Lessons or classes can help children improve their skills and grasp techniques that they may have trouble learning on their own. Sometimes a visual example or some extra instruction can help children with learning disabilities feel more confident with a subject. You may be able to find specialized classes or lessons with instructors who have experience teaching students with special needs. You can even take classes with your kids. There may even be nonprofits and businesses that offer free classes for children with special needs. If lessons are not accessible or if you’re working with a child who isn’t comfortable with others, try looking for online tutorials to help them out.
Make Their Experiences Positive
Children who have learning disabilities can get stressed out pretty quick when it comes to a new subject. This is especially true when it comes to more academic subjects, but the arts can help level the learning experience for those with special needs. As children create, they can find an outlet for their stress, anxiety and other emotional issues. So try to maintain this positivity as they practice and learn. If a child seems to be struggling or getting stressed out, try some ways to avoid meltdowns or tantrums.
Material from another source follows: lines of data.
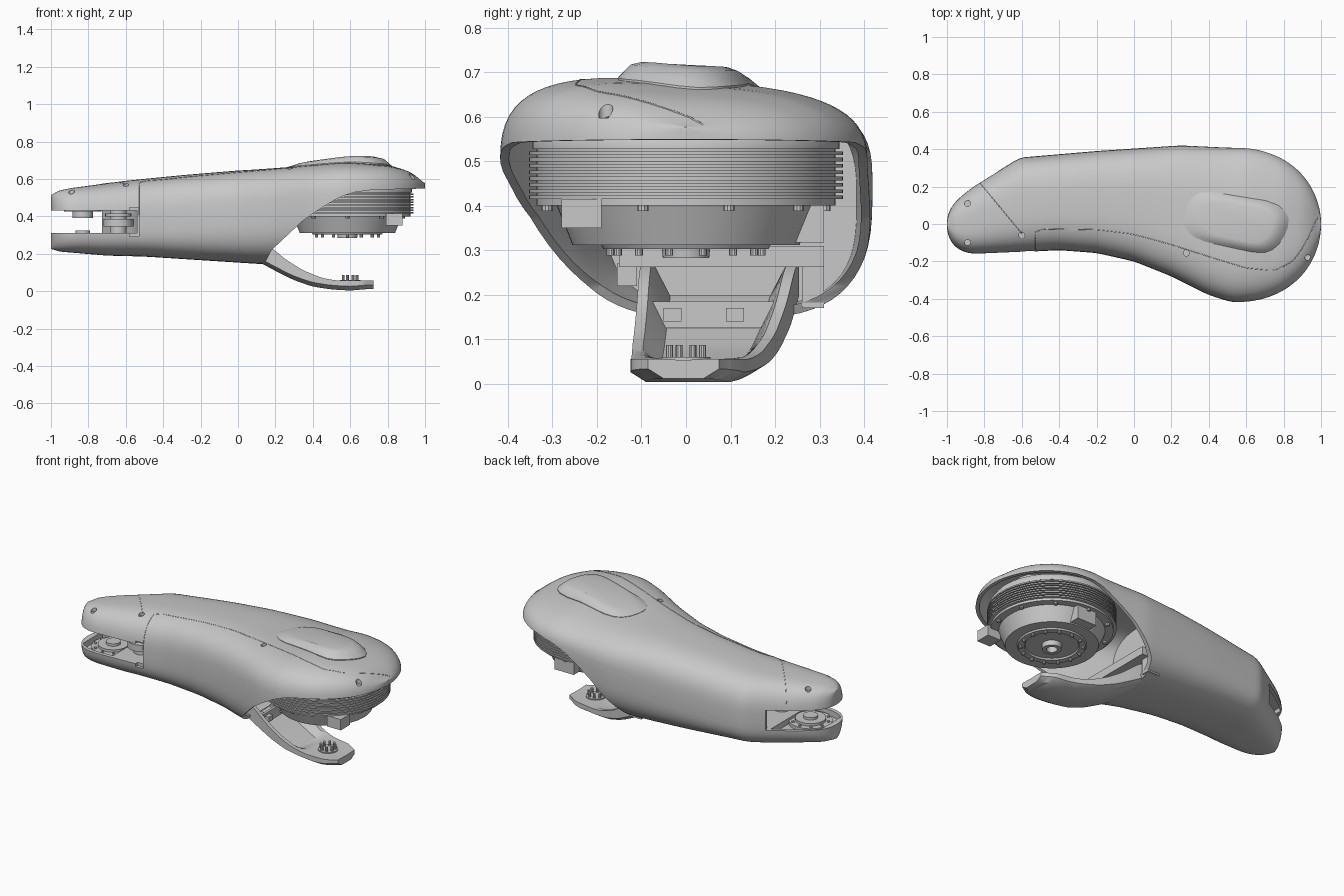
import bpy, bmesh
from math import pi, sin, cos, radians
from mathutils import Matrix, Vector

cube = bpy.data.objects.get("Cube")
if cube:
    bpy.data.objects.remove(cube, do_unlink=True)

GREY = bpy.data.materials.new("light_grey")
GREY.use_nodes = True
GREY.diffuse_color = (.58, .58, .58, 1)
GREY.node_tree.nodes["Principled BSDF"].inputs["Base Color"].default_value = (.58, .58, .58, 1)


def finish(bm, name, smooth=True):
    bmesh.ops.recalc_face_normals(bm, faces=bm.faces)
    mesh = bpy.data.meshes.new(name)
    bm.to_mesh(mesh)
    bm.free()
    ob = bpy.data.objects.new(name, mesh)
    bpy.context.collection.objects.link(ob)
    mesh.materials.append(GREY)
    if smooth:
        shade(ob)
    return ob


def shade(ob):
    bpy.ops.object.select_all(action="DESELECT")
    ob.select_set(True)
    bpy.context.view_layer.objects.active = ob
    bpy.ops.object.shade_smooth_by_angle(angle=radians(35))


def skin(rings):
    """Join closed rings of points into a capped solid."""
    bm = bmesh.new()
    loops = [[bm.verts.new(p) for p in r] for r in rings]
    n = len(loops[0])
    for a, b in zip(loops, loops[1:]):
        for i in range(n):
            bm.faces.new((a[i], a[(i + 1) % n], b[(i + 1) % n], b[i]))
    bm.faces.new(loops[0])
    bm.faces.new(loops[-1][::-1])
    return bm


def cylinder(bm, x, y, z0, z1, r, sides=24):
    bmesh.ops.create_cone(bm, cap_ends=True, segments=sides, radius1=r, radius2=r, depth=z1 - z0,
                          matrix=Matrix.Translation((x, y, (z0 + z1) / 2)))


def box(bm, x0, x1, y0, y1, z0, z1):
    m = Matrix.Translation(((x0 + x1) / 2, (y0 + y1) / 2, (z0 + z1) / 2))
    bmesh.ops.create_cube(bm, size=1, matrix=m @ Matrix.Diagonal((x1 - x0, y1 - y0, z1 - z0, 1)))


def peg_ring(bm, x, y, z0, z1, radius, r, count):
    for i in range(count):
        a = 2 * pi * (i + 0.5) / count
        cylinder(bm, x + radius * cos(a), y + radius * sin(a), z0, z1, r, 10)


def cut(ob, bm):
    cutter = finish(bm, "cutter", smooth=False)
    mod = ob.modifiers.new("cut", "BOOLEAN")
    mod.operation, mod.solver, mod.object = "DIFFERENCE", "EXACT", cutter
    bpy.context.view_layer.objects.active = ob
    bpy.ops.object.modifier_apply(modifier=mod.name)
    bpy.data.objects.remove(cutter, do_unlink=True)


def lin(table, x):
    if x <= table[0][0]:
        return table[0][1]
    for (a, u), (b, v) in zip(table, table[1:]):
        if x <= b:
            return u + (v - u) * (x - a) / (b - a)
    return table[-1][1]


def soft(table, x, step=.012):
    return sum(lin(table, x + k * step) for k in range(-2, 3)) / 5


# Outline of the housing along its length
FRONT = [(-.83, -.16), (-.6, -.15), (-.4, -.14), (-.2, -.155), (0, -.2), (.2, -.28), (.4, -.38), (.52, -.418)]
BACK = [(-1, .14), (-.9, .175), (-.82, .225), (-.61, .355), (-.2, .39), (.25, .42), (.5, .408)]
TOP = [(-1, .505), (-.98, .532), (-.9, .55), (-.6, .59), (-.3, .62), (0, .645), (.3, .665),
       (.6, .682), (.8, .67), (.9, .642), (.96, .608), (1, .57)]
BASE = [(-1, .23), (-.97, .213), (-.7, .19), (-.5, .185), (.12, .145)]
MID = [(-.5, .36), (.3, .45), (.7, .5)]
POWER = 3.1


def frame(x, inset):
    f = 1.0
    for start, length, p in ((-.84, -.16, 2.3), (.55, .45 - inset, 2.1)):
        t = max(0, min(1, (x - start) / length))
        f *= max(.03, (1 - t ** p) ** (1 / p))
    y0, y1 = (soft(FRONT, x) + inset) * f, (soft(BACK, x) - inset) * f
    return (y0 + y1) / 2, (y1 - y0) / 2, soft(MID, x), soft(TOP, x) - inset, soft(BASE, x) + inset


def top_z(x, y, inset=0):
    yc, hw, zm, zt, _ = frame(x, inset)
    u = min(1, abs((y - yc) / hw))
    k = (1 - u ** POWER) ** (1 / POWER)
    return zm + k * (zt - zm - .06 * y * max(0, min(1, x * 2)))


def section(x, inset=0, n=64):
    yc, hw, zm, zt, zb = frame(x, inset)
    pts = []
    for i in range(n):
        c, s = cos(2 * pi * i / n), sin(2 * pi * i / n)
        y = yc + hw * (1 if c > 0 else -1) * abs(c) ** (2 / POWER)
        z = top_z(x, y, inset) if s >= 0 else zm - (zm - zb) * abs(s) ** (2 / POWER)
        pts.append((x, y, z))
    return pts


# Hollow housing with an open belly and a forked wrist
housing = finish(skin([section(-cos(pi * i / 90)) for i in range(91)]), "housing", smooth=False)
cut(housing, skin([section(.978 * sin(pi / 2 * i / 40), .02) for i in range(41)]))
belly = [(.13, 0), (.14, .145), (.18, .22), (.345, .375), (.43, .435), (.52, .49), (.57, .512), (.62, .528),
         (.72, .542), (1.1, .551), (1.1, 0)]
cut(housing, skin([[(x, y, z) for x, z in belly] for y in (-.7, .7)]))
slot = [(-1.1, -.7), (-.54, -.7), (-.54, -.02), (-.57, .06), (-.72, .26), (-.76, .4), (-1.1, .5)]
cut(housing, skin([[(x, y, z) for x, y in slot] for z in (.31, .43)]))
# Recessed faces inside both fork arms
rows = [(x, *frame(x, .025)[:2]) for x in [-.965 + .225 * i / 12 for i in range(13)]]
recess = [(x, yc - hw) for x, yc, hw in rows] + [(x, yc + hw) for x, yc, hw in rows[::-1]]
for z0, z1 in ((.275, .33), (.41, .455)):
    cut(housing, skin([[(x, y, z) for x, y in recess] for z in (z0, z1)]))
bm = bmesh.new()
box(bm, -.58, -.53, -.7, -.125, .292, .446)
for x, y in ((-.89, .11), (-.89, -.1), (-.6, -.06), (.28, -.155), (.93, -.18)):
    z = top_z(x, y)
    cylinder(bm, x, y, z - .016, z + .05, .016, 16)
cut(housing, bm)
shade(housing)


# Panel seams laid on the surface
def seam(name, pts):
    cu = bpy.data.curves.new(name, "CURVE")
    cu.dimensions = "3D"
    cu.bevel_depth, cu.bevel_resolution = .0025, 1
    sp = cu.splines.new("POLY")
    sp.points.add(len(pts) - 1)
    for p, (x, y) in zip(sp.points, pts):
        p.co = (x, y, top_z(x, y) - .001, 1)
    ob = bpy.data.objects.new(name, cu)
    bpy.context.collection.objects.link(ob)
    cu.materials.append(GREY)


path = [(-.53, -.05), (-.5, -.025), (-.2, -.03), (0, -.055), (.2, -.11), (.45, -.19), (.6, -.235),
        (.75, -.25), (.85, -.2), (.92, -.1), (.965, 0), (.985, .06)]
seam("long_seam", [(x, soft(path, x)) for x in [-.53 + 1.515 * i / 90 for i in range(91)]])
seam("wrist_seam", [(-.53, -.05 - .096 * sin(pi / 2 * i / 16)) for i in range(17)])
seam("wrist_top_seam", [(-.82 + .22 * i / 20, .215 - .265 * i / 20) for i in range(21)])

# Raised pad on top
corners = [(.265, .04), (.3, .14), (.38, .178), (.56, .148), (.75, .118), (.83, .05), (.82, -.04), (.76, -.13),
           (.68, -.16), (.5, -.122), (.34, -.085), (.275, -.03)]
rings = []
for scale, lift in ((1, -.03), (1, .004), (.93, .014), (.82, .029), (.66, .035)):
    ring = []
    for i, (x, y) in enumerate(corners):
        for t in (.25, .75):
            p = Vector((x, y)).lerp(Vector(corners[(i + 1) % len(corners)]), t)
            px, py = .58 + (p.x - .58) * scale, .005 + (p.y - .005) * scale
            ring.append((px, py, top_z(px, py) + lift * min(1.2, .5 + max(0, px - .27) * 1.6)))
    rings.append(ring)
finish(skin(rings), "top_pad")

# Finned drum with stepped underside
CX = .585
profile = [(.01, .57), (.33, .57), (.345, .548), (.345, .527), (.336, .527)]
for i in range(8):
    z = .522 - i * .0142
    profile += [(.336, z), (.353, z), (.353, z - .008), (.336, z - .008)]
profile += [(.336, .4), (.29, .4), (.255, .312), (.19, .312), (.185, .303), (.15, .303), (.145, .312),
            (.055, .312), (.052, .283), (.03, .283), (.028, .32), (.005, .32)]
finish(skin([[(CX + r * cos(2 * pi * i / 64), r * sin(2 * pi * i / 64), z) for i in range(64)]
             for r, z in profile]), "finned_drum")
bm = bmesh.new()
peg_ring(bm, CX, 0, .288, .315, .17, .009, 14)
peg_ring(bm, CX, 0, .388, .402, .312, .012, 10)
finish(bm, "drum_bolts")
bm = bmesh.new()
box(bm, .79, .88, -.28, -.19, .35, .415)
box(bm, .53, .66, .2, .31, .318, .405)
finish(bm, "drum_connectors")
bm = bmesh.new()
box(bm, .08, .2, -.15, .31, .262, .31)
box(bm, .08, .16, -.155, -.11, .22, .27)
box(bm, .08, .16, .26, .31, .17, .27)
finish(bm, "inner_bracket")

# Curved lever below: a shallow channel ending in a solid tip
L_BASE = [(.07, .18), (.12, .152), (.2, .108), (.3, .058), (.4, .024), (.5, .009), (.6, .003), (.7, .012)]
L_TOP = [(.07, .28), (.14, .255), (.19, .225), (.25, .172), (.35, .11), (.45, .07), (.53, .056)]
L_LEFT = [(.07, .255), (.2, .235), (.35, .2), (.45, .17), (.55, .14), (.66, .12), (.72, .07)]
L_RIGHT = [(.07, -.1), (.4, -.12), (.62, -.125), (.68, -.12), (.72, -.08)]
rings = []
for i in range(33):
    x = .07 + .655 * i / 32
    z0, z1, y0, y1 = (soft(t, x) for t in (L_BASE, L_TOP, L_RIGHT, L_LEFT))
    zf = z0 + .022 + (z1 - z0 - .024) * max(0, min(1, (x - .45) / .06))
    half = [(0, z0 + .022), (0, z1), (.024, z1), (.065, zf)]
    ring = [(x, y0 + d, z) for d, z in half] + [(x, y1 - d, z) for d, z in half[::-1]]
    rings.append(ring + [(x, y1 - .035, z0), (x, y0 + .035, z0)])
finish(skin(rings), "lever")
bm = bmesh.new()
box(bm, .2, .215, -.08, .2, .125, .185)
for y in (-.03, .11):
    box(bm, .15, .24, y - .02, y + .02, .14, .17)
finish(bm, "lever_ribs")
bm = bmesh.new()
cylinder(bm, .6, 0, .05, .06, .055)
peg_ring(bm, .6, 0, .055, .087, .04, .008, 8)
finish(bm, "lever_pins")

# Hubs and pulley inside the wrist fork
bm = bmesh.new()
cylinder(bm, -.83, 0, .39, .46, .055)
cylinder(bm, -.83, 0, .425, .46, .1)
cylinder(bm, -.83, 0, .27, .295, .12)
cylinder(bm, -.83, 0, .27, .31, .085)
cylinder(bm, -.83, 0, .27, .325, .04)
peg_ring(bm, -.83, 0, .27, .302, .102, .008, 10)
finish(bm, "wrist_hubs")
bm = bmesh.new()
cylinder(bm, -.64, 0, .305, .435, .045)
cylinder(bm, -.64, 0, .345, .385, .08)
cylinder(bm, -.64, 0, .4, .415, .07)
finish(bm, "wrist_pulley")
If they continue to show signs of anxiety, it may be time to move on to a different form of art. Above all, let kids have fun when they are beginning to get into the arts and avoid putting any unnecessary pressure on them.
Kids with learning disabilities can gain so much by getting into the arts. They’ll discover a way to stay calm and focused, as well as an outlet for any stress. If you’re lucky, they may even find their new passion in life or a future career. Whatever their future holds, art can help bring a little more joy into their life.
Photo Credit: Pixabay
Most would say yes, some would say no, but I would say you are all right! I believe dancing and painting go hand in hand. A dancer needs to move and music. An artist needs paint and brushes. Now when you are first introduced to painting, you may have used a plastic brush with water color paint, which can create a huge mess. I believe that’s how dancing should feel when you first start off, messy. Now as you continue to practice with newer and better paint brushes, you’ll also be using better paint. With more training and focus on technique, you’ll soon sharpen your skills, and you’ll be using more intricate music. With that said, a dancer should always be open to new things, and be ready to be in uncomfortable situations at times. I know this from experience, I grew up a self-taught hip hop dancer, but soon realized that in order to sharpen moves, I would need a better foundation and technique. So I took 2 years of ballet to figure out the ins and outs of my feet and the lines of my body. So is dance an art? My answer is yes, so I encourage any dancer or someone new to the world of dance to not be afraid of the artist you were made to be.